by Rev Hilda Warwick
Sometimes known as the Wilderness Oracle, Chapter 21 describes the fall of Babylon, and the suddenness with which it happens. Babylon is called the Wilderness of the Sea because the great plain of Babylon was divided with lakes and marshes, so it was referred to as a “sea.” The title was memorable as indeed was the vision that it described. This Oracle is distinguished for its brevity, energy, and force, for the variety and for the vivid manner in which the events are made to pass before us. It is the language of strong excitement and of alarm; language that expresses a series of fast, moving events.
Regarding himself as among the exiles in the midst of Babylon, Isaiah describes himself as deeply affected in view of this sudden invasion, and of the calamities that were coming upon Babylon. The Babylonians, are represented, first as preparing the table, making ready for feasting and celebration, setting the watch on the watchtower, and oblivious to what is about to happen and secondly, as suddenly alarmed, and summoned to prepare for war.
The watchman sees two chariots – representing two nations coming rapidly onward to execute the orders of God. So rapid is their approach, so terrible their march, that the watchman cries out that Babylon is fallen, and will be inevitably destroyed.
There is a mention of Dumah, which was an oasis near Babylon, which like Babylon was subject to Assyrian invasion, however the word dumah in Hebrew also means silence. Previously in the Old Testament, it refers to the silence of death. The inference is that a voice from one place of deathly silence calls to another place of deathly silence, setting the tone of the oracle, as sombre.
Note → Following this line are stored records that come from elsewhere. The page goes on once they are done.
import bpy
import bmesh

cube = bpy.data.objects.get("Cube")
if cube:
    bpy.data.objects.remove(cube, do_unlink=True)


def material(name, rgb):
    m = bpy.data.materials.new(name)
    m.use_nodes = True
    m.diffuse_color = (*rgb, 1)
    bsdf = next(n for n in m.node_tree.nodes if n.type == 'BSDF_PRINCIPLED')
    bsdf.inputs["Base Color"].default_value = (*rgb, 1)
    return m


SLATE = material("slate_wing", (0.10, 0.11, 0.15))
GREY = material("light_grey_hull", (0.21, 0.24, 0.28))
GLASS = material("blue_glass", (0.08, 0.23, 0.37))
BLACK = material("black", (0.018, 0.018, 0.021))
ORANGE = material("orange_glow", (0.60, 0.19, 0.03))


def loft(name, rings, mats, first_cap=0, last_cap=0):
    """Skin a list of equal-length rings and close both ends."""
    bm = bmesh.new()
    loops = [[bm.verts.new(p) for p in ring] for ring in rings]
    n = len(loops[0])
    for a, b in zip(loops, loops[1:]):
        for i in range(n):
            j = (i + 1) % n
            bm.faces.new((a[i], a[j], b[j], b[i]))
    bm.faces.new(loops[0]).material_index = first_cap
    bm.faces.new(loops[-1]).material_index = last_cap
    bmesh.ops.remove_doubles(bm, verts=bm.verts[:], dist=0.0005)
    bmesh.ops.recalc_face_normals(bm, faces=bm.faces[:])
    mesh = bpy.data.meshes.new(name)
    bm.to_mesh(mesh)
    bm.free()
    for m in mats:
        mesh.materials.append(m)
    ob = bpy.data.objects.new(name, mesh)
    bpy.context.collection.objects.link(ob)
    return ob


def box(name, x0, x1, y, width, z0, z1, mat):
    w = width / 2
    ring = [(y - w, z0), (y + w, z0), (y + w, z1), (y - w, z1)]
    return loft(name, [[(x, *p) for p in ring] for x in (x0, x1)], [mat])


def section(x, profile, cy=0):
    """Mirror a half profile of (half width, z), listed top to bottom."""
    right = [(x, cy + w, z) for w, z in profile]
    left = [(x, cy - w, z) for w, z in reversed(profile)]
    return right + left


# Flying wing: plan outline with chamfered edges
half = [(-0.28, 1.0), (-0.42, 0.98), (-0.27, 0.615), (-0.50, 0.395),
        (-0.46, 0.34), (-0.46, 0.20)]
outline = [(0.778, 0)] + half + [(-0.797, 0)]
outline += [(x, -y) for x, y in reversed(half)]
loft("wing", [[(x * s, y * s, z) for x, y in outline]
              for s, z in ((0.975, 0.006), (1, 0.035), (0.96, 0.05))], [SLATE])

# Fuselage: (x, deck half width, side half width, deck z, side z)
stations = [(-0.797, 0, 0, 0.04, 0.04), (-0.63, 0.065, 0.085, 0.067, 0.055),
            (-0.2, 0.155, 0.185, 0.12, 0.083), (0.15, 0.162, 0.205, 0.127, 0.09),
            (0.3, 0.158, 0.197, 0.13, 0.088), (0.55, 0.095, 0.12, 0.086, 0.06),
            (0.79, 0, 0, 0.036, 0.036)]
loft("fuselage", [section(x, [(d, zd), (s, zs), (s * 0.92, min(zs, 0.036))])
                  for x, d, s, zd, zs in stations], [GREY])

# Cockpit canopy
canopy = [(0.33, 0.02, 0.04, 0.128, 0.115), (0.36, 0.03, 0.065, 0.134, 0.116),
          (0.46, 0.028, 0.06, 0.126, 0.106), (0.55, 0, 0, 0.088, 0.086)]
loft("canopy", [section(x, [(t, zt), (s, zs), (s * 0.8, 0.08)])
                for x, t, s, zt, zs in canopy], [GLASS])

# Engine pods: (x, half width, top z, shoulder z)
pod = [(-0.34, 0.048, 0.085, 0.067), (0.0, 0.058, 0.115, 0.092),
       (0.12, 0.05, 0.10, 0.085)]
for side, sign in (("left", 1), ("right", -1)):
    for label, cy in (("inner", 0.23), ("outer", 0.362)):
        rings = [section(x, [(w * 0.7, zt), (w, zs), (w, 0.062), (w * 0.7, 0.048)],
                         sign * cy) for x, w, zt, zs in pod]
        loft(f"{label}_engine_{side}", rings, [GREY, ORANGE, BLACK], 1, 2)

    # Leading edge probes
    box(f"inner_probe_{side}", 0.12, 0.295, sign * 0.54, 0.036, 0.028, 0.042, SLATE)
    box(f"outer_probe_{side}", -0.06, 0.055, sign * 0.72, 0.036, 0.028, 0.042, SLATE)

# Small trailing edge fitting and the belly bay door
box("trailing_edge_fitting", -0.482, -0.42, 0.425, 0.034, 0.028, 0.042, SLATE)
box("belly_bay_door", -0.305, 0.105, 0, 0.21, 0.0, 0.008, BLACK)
At then end of the prophecy Isaiah comforts the people with the reassurance that this is all part of God’s plan. The whole design of the prophecy, therefore, is to console them, and to repeat the assurance given in Isaiah 13; 14, that Babylon would be destroyed, and that they would be delivered from bondage.
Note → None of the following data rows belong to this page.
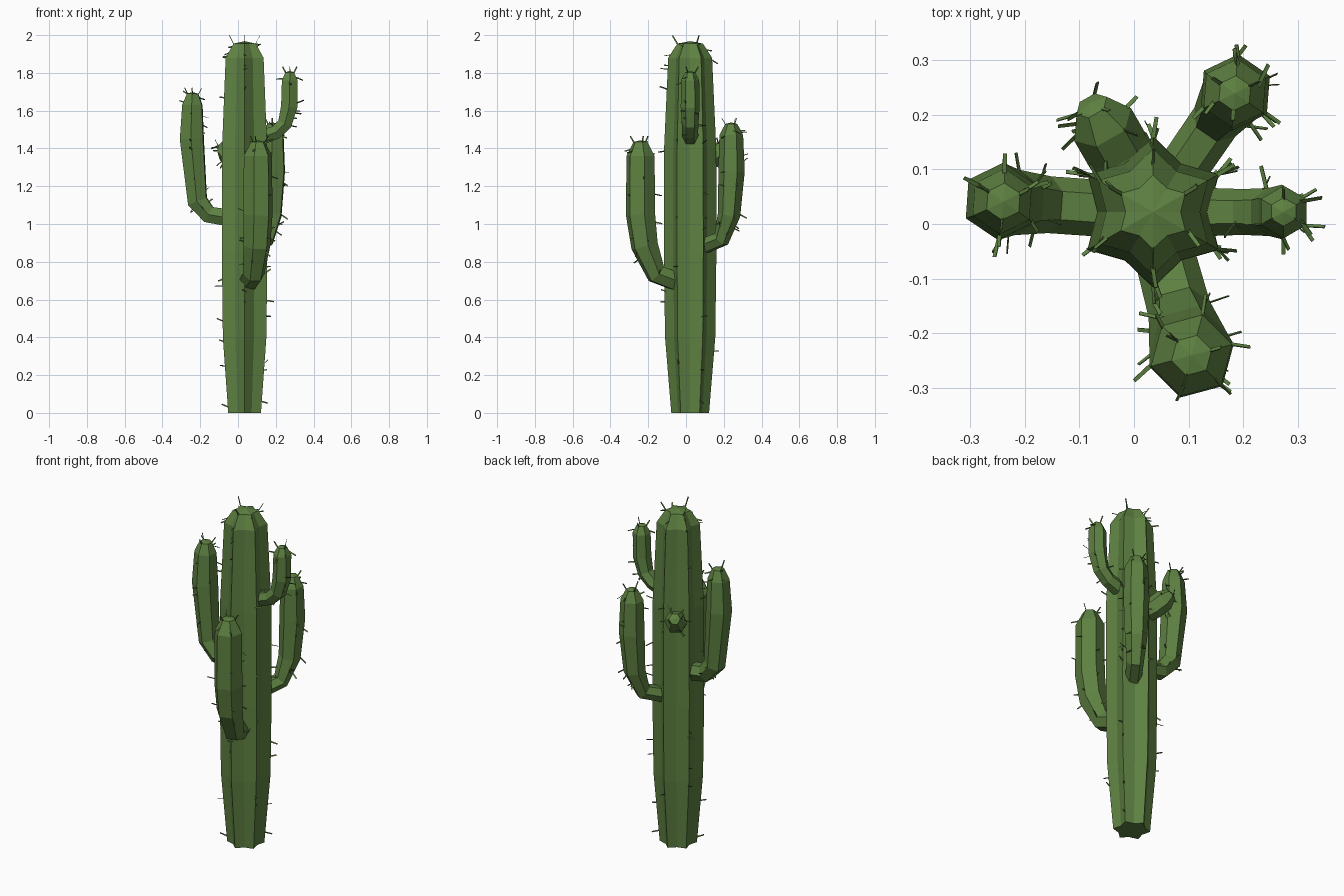
import bpy, bmesh, math, random
from mathutils import Vector

random.seed(7)
if "Cube" in bpy.data.objects:
    bpy.data.objects.remove(bpy.data.objects["Cube"])

green = bpy.data.materials.new("cactus green")
green.use_nodes = True
COLOR = (0.112, 0.22, 0.054, 1)
green.diffuse_color = COLOR
green.node_tree.nodes["Principled BSDF"].inputs["Base Color"].default_value = COLOR

UP = Vector((0, 0, 1))
AXIS = Vector((0.035, 0.022, 0))


def finish(bm, name):
    bmesh.ops.recalc_face_normals(bm, faces=bm.faces)
    mesh = bpy.data.meshes.new(name)
    bm.to_mesh(mesh)
    bm.free()
    mesh.materials.append(green)
    obj = bpy.data.objects.new(name, mesh)
    bpy.context.collection.objects.link(obj)


def loft(name, rings, tip):
    """Skin a list of rings, flat at the start and fanned to a tip."""
    bm = bmesh.new()
    rows = [[bm.verts.new(p) for p in ring] for ring in rings]
    n = len(rows[0])
    for a, b in zip(rows, rows[1:]):
        for i in range(n):
            j = (i + 1) % n
            bm.faces.new((a[i], a[j], b[j], b[i]))
    bm.faces.new(rows[0][::-1])
    apex = bm.verts.new(tip)
    for i in range(n):
        bm.faces.new((rows[-1][i], rows[-1][(i + 1) % n], apex))
    finish(bm, name)


def spine(bm, base, direction, length):
    """Thin flat needle, slightly sunk into the skin."""
    d = direction.normalized()
    side = d.cross(Vector([random.uniform(-1, 1) for _ in range(3)])).normalized()
    flat = d.cross(side)
    ends = []
    for t, w in ((-0.012, 0.004), (length, 0.0035)):
        c = base + d * t
        ends.append([bm.verts.new(c + side * w * s + flat * 0.001 * f)
                     for s, f in ((1, 1), (-1, 1), (-1, -1), (1, -1))])
    a, b = ends
    for i in range(4):
        j = (i + 1) % 4
        bm.faces.new((a[i], a[j], b[j], b[i]))
    bm.faces.new(a[::-1])
    bm.faces.new(b)


def add_spines(name, rings, centres, count, first, step, crown):
    """Scatter needles along the ridges and set a few around the crown."""
    bm = bmesh.new()
    n = len(rings[0])
    for k in range(count):
        seg = first + k % (len(rings) - 1 - first)
        i = random.randrange(0, n, step)
        t = random.random()
        p = rings[seg][i].lerp(rings[seg + 1][i], t)
        out = (p - centres[seg].lerp(centres[seg + 1], t)).normalized()
        jitter = Vector([random.uniform(-0.5, 0.5) for _ in range(3)])
        spine(bm, p, out + jitter, random.uniform(0.02, 0.042))
    for i in range(0, n, crown):
        p = rings[-1][i]
        out = (p - centres[-1]).normalized()
        spine(bm, p, out * 0.6 + UP, 0.05 if step == 2 else 0.035)
    finish(bm, name)


# Ribbed trunk: a six-pointed star section, (height, ridge radius)
centres, rings = [], []
for z, r in ((0, 0.1), (0.4, 0.133), (0.85, 0.139), (1.4, 0.138),
             (1.88, 0.116), (1.955, 0.068)):
    c = AXIS + UP * z
    centres.append(c)
    rings.append([c + Vector((math.cos(a), math.sin(a), 0)) * r * (0.74 if k % 2 else 1)
                  for k in range(12) for a in [math.radians(30 + 30 * k)]])
loft("trunk", rings, AXIS + UP * 1.968)
add_spines("trunk_spines", rings, centres, 40, 0, 2, 4)


def arm(name, angle, path, count):
    """Six-sided arm; path holds (distance from trunk axis, height, radius)."""
    a = math.radians(angle)
    out = Vector((math.cos(a), math.sin(a), 0))
    side = Vector((-out.y, out.x, 0))
    pts = [AXIS + out * s + UP * z for s, z, r in path]
    rings = []
    for k, p in enumerate(pts):
        before = (p - pts[k - 1]).normalized() if k else Vector()
        after = (pts[k + 1] - p).normalized() if k + 1 < len(pts) else Vector()
        tangent = (before + after).normalized()
        normal = side.cross(tangent)
        r = path[k][2]
        rings.append([p + (side * math.cos(t) + normal * math.sin(t)) * r
                      for t in [math.tau * i / 6 for i in range(6)]])
    tip = pts[-1] + (pts[-1] - pts[-2]).normalized() * 0.008
    loft(name, rings, tip)
    add_spines(name + "_spines", rings, pts, count, 1, 1, 2)


# Side, front and back arms
arm("right_arm", 176, [(0.07, 1.03, 0.052), (0.19, 1.05, 0.052), (0.25, 1.12, 0.06),
                       (0.28, 1.45, 0.071), (0.277, 1.63, 0.06), (0.275, 1.69, 0.034)], 18)
arm("left_arm", 0, [(0.07, 1.452, 0.045), (0.165, 1.485, 0.042), (0.212, 1.53, 0.044),
                    (0.236, 1.62, 0.05), (0.239, 1.76, 0.048), (0.239, 1.803, 0.026)], 14)
arm("front_arm", -75, [(0.06, 0.69, 0.055), (0.185, 0.735, 0.058), (0.25, 0.885, 0.074),
                       (0.272, 1.05, 0.08), (0.272, 1.36, 0.077), (0.272, 1.435, 0.038)], 18)
arm("back_left_arm", 55.5, [(0.07, 0.878, 0.045), (0.2, 0.92, 0.046), (0.25, 1.05, 0.06),
                            (0.266, 1.28, 0.07), (0.264, 1.47, 0.063), (0.264, 1.53, 0.032)], 18)
arm("back_right_stub", 120, [(0.05, 1.32, 0.055), (0.13, 1.35, 0.06), (0.185, 1.385, 0.06),
                             (0.225, 1.415, 0.032)], 8)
However, how can we consider what this passage might have to say to us, in our time and place? The fall of Babylon is indeed a historical event. Because Babylon had completely occupied world opinion, dominated world politics, this was a revolutionary event that signified a redefinition of the world. In the Israel’s imagination a pivotal example of how God could override the power of evil.
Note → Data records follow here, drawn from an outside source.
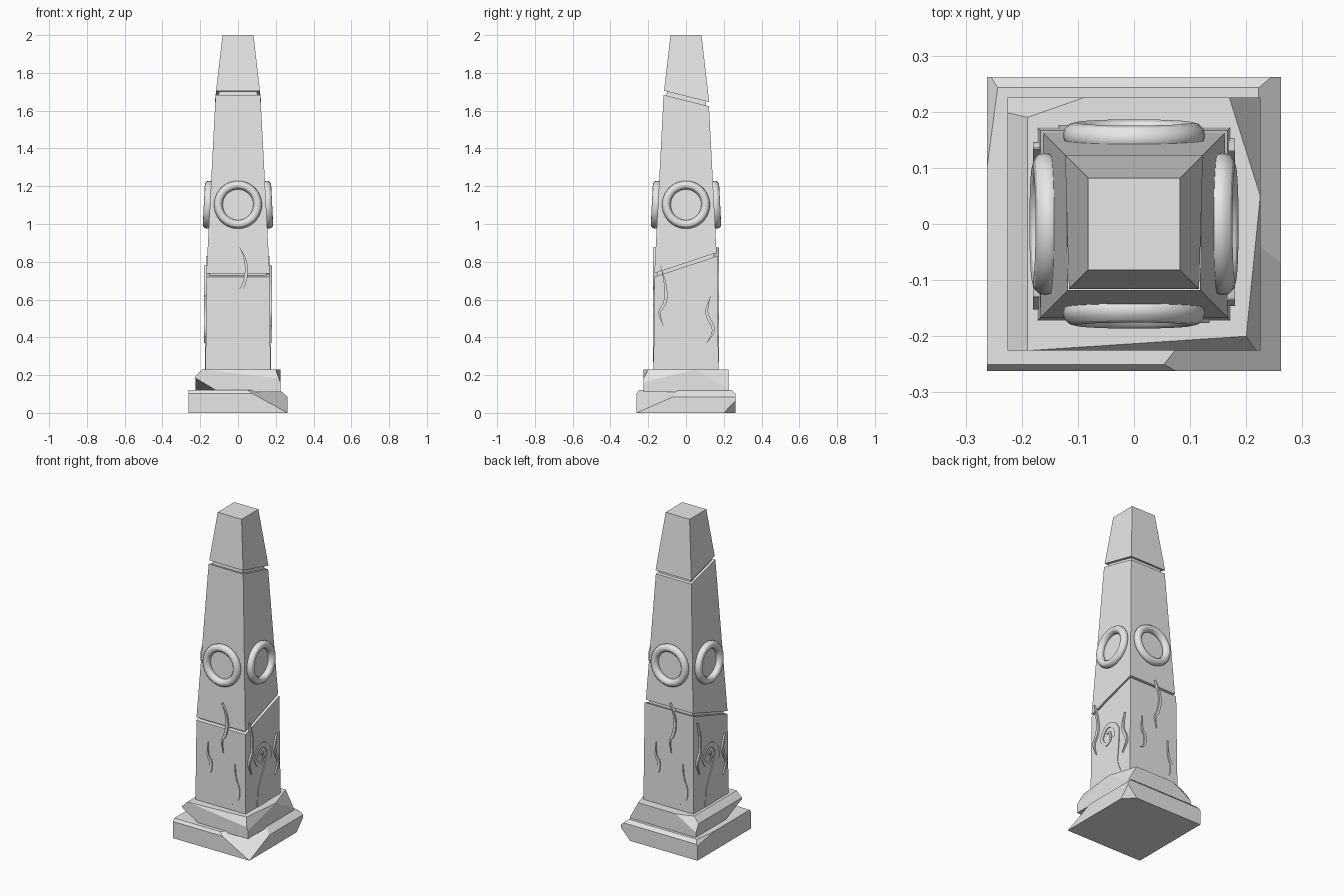
import bpy, bmesh, math
from mathutils import Matrix, Vector

old = bpy.data.objects.get("Cube")
if old:
    bpy.data.objects.remove(old, do_unlink=True)

GREY = (0.8, 0.8, 0.8, 1)
stone = bpy.data.materials.new("grey_stone")
stone.use_nodes = True
stone.diffuse_color = GREY
stone.node_tree.nodes["Principled BSDF"].inputs["Base Color"].default_value = GREY


def finish(name, bm):
    bmesh.ops.recalc_face_normals(bm, faces=bm.faces)
    mesh = bpy.data.meshes.new(name)
    bm.to_mesh(mesh)
    bm.free()
    mesh.materials.append(stone)
    obj = bpy.data.objects.new(name, mesh)
    bpy.context.collection.objects.link(obj)
    return obj


def cut(bm, point, normal):
    """Remove everything on the normal's side of a plane and cap the hole."""
    geom = bm.verts[:] + bm.edges[:] + bm.faces[:]
    bmesh.ops.bisect_plane(bm, geom=geom, plane_co=point, plane_no=normal, clear_outer=True)
    bmesh.ops.holes_fill(bm, edges=[e for e in bm.edges if e.is_boundary])


def block(name, z0, half0, z1, half1, cuts=(), chips=()):
    """Square tapered block, trimmed by planes and by three-point chips."""
    bm = bmesh.new()
    bmesh.ops.create_cube(bm, size=2)
    for v in bm.verts:
        half = half1 if v.co.z > 0 else half0
        v.co = (v.co.x * half, v.co.y * half, z1 if v.co.z > 0 else z0)
    centre = Vector((0, 0, (z0 + z1) / 2))
    for point, normal in cuts:
        cut(bm, point, normal)
    for chip in chips:
        a, b, c = map(Vector, chip)
        n = (b - a).cross(c - a).normalized()
        cut(bm, a, n if n.dot(a - centre) > 0 else -n)
    return finish(name, bm)


# Weathered two-step base
B, T = 0.262, 0.225
block("lower_plinth", 0, B, 0.12, B, chips=[
    ((0.222, -B, 0.12), (0.222, B, 0.12), (B, 0, 0.085)),
    ((-B, 0.243, 0.12), (B, 0.243, 0.12), (0, B, 0.1)),
    ((-B, -0.25, 0.12), (B, -0.25, 0.12), (0, -B, 0.103)),
    ((-0.243, 0.243, 0.12), (-B, 0.1, 0.12), (-B, B, 0.09)),
    ((0.08, -B, 0.1), (B, -B, 0), (B, -0.08, 0.08)),
    ((B, B, 0.065), (B, 0.2, 0), (0.2, B, 0)),
])
block("upper_plinth", 0.11, T, 0.23, T, chips=[
    ((-0.19, -T, 0.23), (-0.19, T, 0.23), (-T, 0, 0.195)),
    ((-T, -T, 0.185), (-0.125, -T, 0.125), (-T, -0.08, 0.125)),
    ((0.17, T, 0.23), (T, 0.05, 0.23), (T, T, 0.13)),
    ((T, 0.05, 0.23), (0.2, -0.2, 0.23), (T, -T, 0.16)),
    ((-0.18, -T, 0.23), (0.2, -0.2, 0.23), (T, -T, 0.18)),
    ((-0.19, 0.19, 0.23), (-0.09, T, 0.23), (-T, T, 0.15)),
])

# Shaft in three stones, split by two slanted grooves
def groove(z, slope, gap):
    up = Vector((0, -slope, 1))
    return ((0, 0, z - gap), up), ((0, 0, z + gap), -up)


low_under, low_over = groove(0.785, 0.33, 0.009)
high_under, high_over = groove(1.665, -0.25, 0.011)
block("lower_shaft", 0.2, 0.172, 0.9, 0.166, [low_under])
block("middle_shaft", 0.65, 0.172, 1.75, 0.115, [low_over, high_under])
block("upper_shaft", 1.6, 0.128, 2.0, 0.082, [high_over])
block("lower_core", 0.6, 0.155, 0.95, 0.145)
block("upper_core", 1.55, 0.112, 1.8, 0.094)


# Raised carvings: tapered plates along smooth paths of (across, height, half width)
def smooth_path(points, steps=5):
    pts = [Vector(p) for p in points]
    pts = [2 * pts[0] - pts[1]] + pts + [2 * pts[-1] - pts[-2]]
    path = []
    for a, b, c, d in zip(pts, pts[1:], pts[2:], pts[3:]):
        for i in range(steps):
            t = i / steps
            path.append(0.5 * (2 * b + (c - a) * t + (2 * a - 5 * b + 4 * c - d) * t ** 2
                               + (3 * b - a - 3 * c + d) * t ** 3))
    return path + [pts[-2]]


def carving(name, points, turn, raise_by):
    path = smooth_path(points)
    bm = bmesh.new()
    rings = []
    for i, p in enumerate(path):
        along = (path[min(i + 1, len(path) - 1)] - path[max(i - 1, 0)]).xy.normalized()
        side = Vector((-along.y, along.x)) * max(p.z, 0.001)
        corners = [(p.xy + s * side, d) for s, d in
                   ((1, 0.15), (1, raise_by), (-1, raise_by), (-1, 0.15))]
        rings.append([bm.verts.new(turn @ Vector((q.x, -d, q.y))) for q, d in corners])
    for r, s in zip(rings, rings[1:]):
        for k in range(4):
            bm.faces.new((r[k], r[k - 1], s[k - 1], s[k]))
    bm.faces.new(rings[0])
    bm.faces.new(rings[-1])
    finish(name, bm)


def vine(*points):
    """Thin at both ends, widest in the middle."""
    last = len(points) - 1
    return [(u, v, 0.009 * math.sin(math.pi * i / last)) for i, (u, v) in enumerate(points)]


high_vine = vine((0.01, 0.875), (0.035, 0.82), (0.045, 0.75), (0.03, 0.68), (0.01, 0.64), (0.02, 0.57))
left_vine = vine((-0.085, 0.61), (-0.085, 0.53), (-0.065, 0.49), (-0.07, 0.43), (-0.1, 0.405))
right_vine = vine((0.1, 0.52), (0.105, 0.43), (0.125, 0.37), (0.12, 0.31), (0.085, 0.27))
side_vine_a = vine((-0.135, 0.78), (-0.11, 0.68), (-0.11, 0.59), (-0.14, 0.53), (-0.12, 0.46))
side_vine_b = vine((0.13, 0.62), (0.11, 0.53), (0.145, 0.44), (0.11, 0.37))
swirl = [(0.02, 0.23, 0.08), (0.01, 0.33, 0.058), (0.045, 0.46, 0.03), (0.055, 0.54, 0.02),
         (0.015, 0.592, 0.015), (-0.04, 0.59, 0.013), (-0.073, 0.53, 0.012),
         (-0.04, 0.485, 0.01), (0, 0.505, 0.008), (-0.005, 0.55, 0.006), (-0.03, 0.55, 0.003)]

faces = {"front": 0, "left": 90, "back": 180, "right": 270}
for face, angle in faces.items():
    turn = Matrix.Rotation(math.radians(angle), 4, "Z")
    if face in ("front", "back"):
        for label, pts in (("high", high_vine), ("first", left_vine), ("second", right_vine)):
            carving(f"{face}_{label}_vine", pts, turn, 0.176)
    else:
        carving(f"{face}_first_vine", side_vine_a, turn, 0.18)
        carving(f"{face}_second_vine", side_vine_b, turn, 0.18)
        carving(f"{face}_swirl", swirl, turn, 0.174)

    # Stone ring lying on the sloping face
    bpy.ops.mesh.primitive_torus_add(major_radius=0.104, minor_radius=0.023,
                                     major_segments=36, minor_segments=12)
    ring = bpy.context.object
    ring.name = f"{face}_ring"
    ring.data.materials.append(stone)
    ring.matrix_world = (turn @ Matrix.Translation((0, -0.158, 1.102))
                         @ Matrix.Rotation(math.radians(87), 4, "X"))
    bpy.ops.object.shade_smooth_by_angle()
A reminder in our own time and place that God is at work against the forces of evil, bringing salvation. It’s a text we sometimes see used in Advent, where the question concerns the liberation of Jesus, as in the carol. (Watchman, Tell Us of the Night)
In this oracle, whilst there is cause for dismay at the coming destruction of a foreign nation, there is a sense of hopefulness that God is working against the forces of darkness that have long held people in oppression and bringing them to a place of freedom and hope.
Might we ask ourselves the question, where in our lives do, we see God’s redemptive work?
What might we do, in our longing and in our waiting, as we too look out over the horizons of our world, as we wait for news of restoration and renewal?
Father at times its often hard to see the end from the beginning. To understand that You are working out Your purposes in the midst of our daily concerns. May you help us to remain strong in trust and faith as we wait to see justice, come to our world. Show us the things we can do now that will make a difference to others. In Jesus name. Amen.